*Exercise objective*: Write out each line of the records that has "False" in it.

Data listing section start

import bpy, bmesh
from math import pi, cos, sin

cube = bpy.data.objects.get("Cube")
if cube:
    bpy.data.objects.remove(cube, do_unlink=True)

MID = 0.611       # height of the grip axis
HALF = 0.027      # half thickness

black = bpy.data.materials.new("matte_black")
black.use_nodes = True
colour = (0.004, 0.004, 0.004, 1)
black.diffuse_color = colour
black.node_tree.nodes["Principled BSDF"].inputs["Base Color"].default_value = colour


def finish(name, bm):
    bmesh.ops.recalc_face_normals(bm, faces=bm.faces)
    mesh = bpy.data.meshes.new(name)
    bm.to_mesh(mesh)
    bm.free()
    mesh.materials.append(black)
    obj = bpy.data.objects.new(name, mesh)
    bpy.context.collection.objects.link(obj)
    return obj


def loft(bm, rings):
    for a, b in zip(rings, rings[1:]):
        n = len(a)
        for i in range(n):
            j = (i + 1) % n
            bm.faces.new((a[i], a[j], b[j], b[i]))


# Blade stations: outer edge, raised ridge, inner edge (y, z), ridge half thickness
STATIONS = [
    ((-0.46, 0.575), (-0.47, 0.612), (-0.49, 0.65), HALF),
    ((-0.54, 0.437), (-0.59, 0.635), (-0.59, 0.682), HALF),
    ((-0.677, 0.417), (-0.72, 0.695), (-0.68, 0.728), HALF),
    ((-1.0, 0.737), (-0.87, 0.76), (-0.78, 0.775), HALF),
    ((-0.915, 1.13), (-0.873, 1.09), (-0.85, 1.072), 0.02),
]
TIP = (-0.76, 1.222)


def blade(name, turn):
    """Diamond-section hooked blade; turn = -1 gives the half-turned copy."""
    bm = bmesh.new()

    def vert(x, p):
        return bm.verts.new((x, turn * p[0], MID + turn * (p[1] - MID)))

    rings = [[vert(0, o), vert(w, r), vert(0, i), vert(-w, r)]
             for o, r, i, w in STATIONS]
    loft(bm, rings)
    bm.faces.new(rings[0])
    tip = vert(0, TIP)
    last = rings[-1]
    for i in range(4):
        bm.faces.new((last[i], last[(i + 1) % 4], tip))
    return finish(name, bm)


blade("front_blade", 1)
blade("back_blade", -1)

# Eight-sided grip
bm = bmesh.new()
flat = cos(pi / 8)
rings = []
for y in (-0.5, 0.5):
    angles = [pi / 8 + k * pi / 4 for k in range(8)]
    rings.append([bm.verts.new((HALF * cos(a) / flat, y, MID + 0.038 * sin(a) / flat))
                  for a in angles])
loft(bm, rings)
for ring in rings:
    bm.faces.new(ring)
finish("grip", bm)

Data listing section end
Data listing section start

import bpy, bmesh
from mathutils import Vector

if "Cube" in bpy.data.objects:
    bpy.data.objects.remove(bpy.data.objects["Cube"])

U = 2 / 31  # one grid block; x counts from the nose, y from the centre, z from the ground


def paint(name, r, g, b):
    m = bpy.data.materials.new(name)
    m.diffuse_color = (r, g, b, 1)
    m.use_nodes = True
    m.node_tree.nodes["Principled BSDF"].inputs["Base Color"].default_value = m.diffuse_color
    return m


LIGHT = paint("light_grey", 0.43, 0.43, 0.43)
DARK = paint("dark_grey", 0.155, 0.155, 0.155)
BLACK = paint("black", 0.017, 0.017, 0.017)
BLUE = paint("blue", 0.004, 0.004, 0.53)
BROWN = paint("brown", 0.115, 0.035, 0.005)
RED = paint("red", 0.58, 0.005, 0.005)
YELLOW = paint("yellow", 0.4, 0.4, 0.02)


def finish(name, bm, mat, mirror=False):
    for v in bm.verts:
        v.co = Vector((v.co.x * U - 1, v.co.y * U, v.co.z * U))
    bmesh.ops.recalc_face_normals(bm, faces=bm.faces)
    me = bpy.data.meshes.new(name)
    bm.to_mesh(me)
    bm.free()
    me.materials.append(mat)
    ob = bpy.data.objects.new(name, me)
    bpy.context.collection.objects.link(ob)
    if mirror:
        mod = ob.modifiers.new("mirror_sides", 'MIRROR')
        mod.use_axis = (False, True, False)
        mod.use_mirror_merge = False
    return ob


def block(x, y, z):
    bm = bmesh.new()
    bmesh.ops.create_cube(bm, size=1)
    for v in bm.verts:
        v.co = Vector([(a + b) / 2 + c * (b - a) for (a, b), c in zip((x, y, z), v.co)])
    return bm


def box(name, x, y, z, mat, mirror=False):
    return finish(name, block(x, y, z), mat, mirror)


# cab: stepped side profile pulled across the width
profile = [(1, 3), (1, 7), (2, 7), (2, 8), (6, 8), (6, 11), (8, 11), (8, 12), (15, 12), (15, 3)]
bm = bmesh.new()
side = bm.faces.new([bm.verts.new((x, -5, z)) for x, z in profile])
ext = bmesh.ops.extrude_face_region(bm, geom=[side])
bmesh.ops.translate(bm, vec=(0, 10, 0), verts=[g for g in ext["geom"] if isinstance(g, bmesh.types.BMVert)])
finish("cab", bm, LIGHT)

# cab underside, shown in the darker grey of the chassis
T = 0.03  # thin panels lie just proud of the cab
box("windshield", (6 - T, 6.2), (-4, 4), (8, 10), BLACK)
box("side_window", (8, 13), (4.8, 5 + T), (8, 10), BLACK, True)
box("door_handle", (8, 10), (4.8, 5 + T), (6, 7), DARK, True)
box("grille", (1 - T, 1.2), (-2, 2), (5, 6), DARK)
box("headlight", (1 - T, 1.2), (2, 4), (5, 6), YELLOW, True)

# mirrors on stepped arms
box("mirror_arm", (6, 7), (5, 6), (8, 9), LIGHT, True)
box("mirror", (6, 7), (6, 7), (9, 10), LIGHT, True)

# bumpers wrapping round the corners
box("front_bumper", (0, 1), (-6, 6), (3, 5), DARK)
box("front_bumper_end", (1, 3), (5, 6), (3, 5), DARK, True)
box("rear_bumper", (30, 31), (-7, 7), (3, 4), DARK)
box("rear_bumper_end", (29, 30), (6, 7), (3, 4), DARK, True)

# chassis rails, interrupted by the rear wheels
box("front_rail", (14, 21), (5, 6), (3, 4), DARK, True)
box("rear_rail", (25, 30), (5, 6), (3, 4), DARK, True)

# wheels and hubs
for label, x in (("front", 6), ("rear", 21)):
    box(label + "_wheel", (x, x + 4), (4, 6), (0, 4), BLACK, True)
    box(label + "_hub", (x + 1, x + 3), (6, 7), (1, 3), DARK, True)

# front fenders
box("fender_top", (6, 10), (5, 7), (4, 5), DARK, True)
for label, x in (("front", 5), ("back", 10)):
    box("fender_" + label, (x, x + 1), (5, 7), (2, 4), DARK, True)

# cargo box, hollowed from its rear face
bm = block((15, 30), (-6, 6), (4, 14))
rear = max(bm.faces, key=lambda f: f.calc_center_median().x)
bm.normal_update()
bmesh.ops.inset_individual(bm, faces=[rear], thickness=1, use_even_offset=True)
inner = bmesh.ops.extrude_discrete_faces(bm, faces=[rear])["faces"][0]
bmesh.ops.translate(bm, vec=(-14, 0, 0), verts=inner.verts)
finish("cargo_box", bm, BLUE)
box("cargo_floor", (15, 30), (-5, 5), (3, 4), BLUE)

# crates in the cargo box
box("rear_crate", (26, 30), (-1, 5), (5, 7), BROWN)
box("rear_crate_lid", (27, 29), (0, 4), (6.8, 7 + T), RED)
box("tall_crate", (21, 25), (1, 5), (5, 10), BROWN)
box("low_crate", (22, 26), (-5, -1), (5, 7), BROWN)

Data listing section end

*Response to the task*:
def finish(name, bm, mat, mirror=False):
        mod.use_axis = (False, True, False)
        mod.use_mirror_merge = False
def box(name, x, y, z, mat, mirror=False):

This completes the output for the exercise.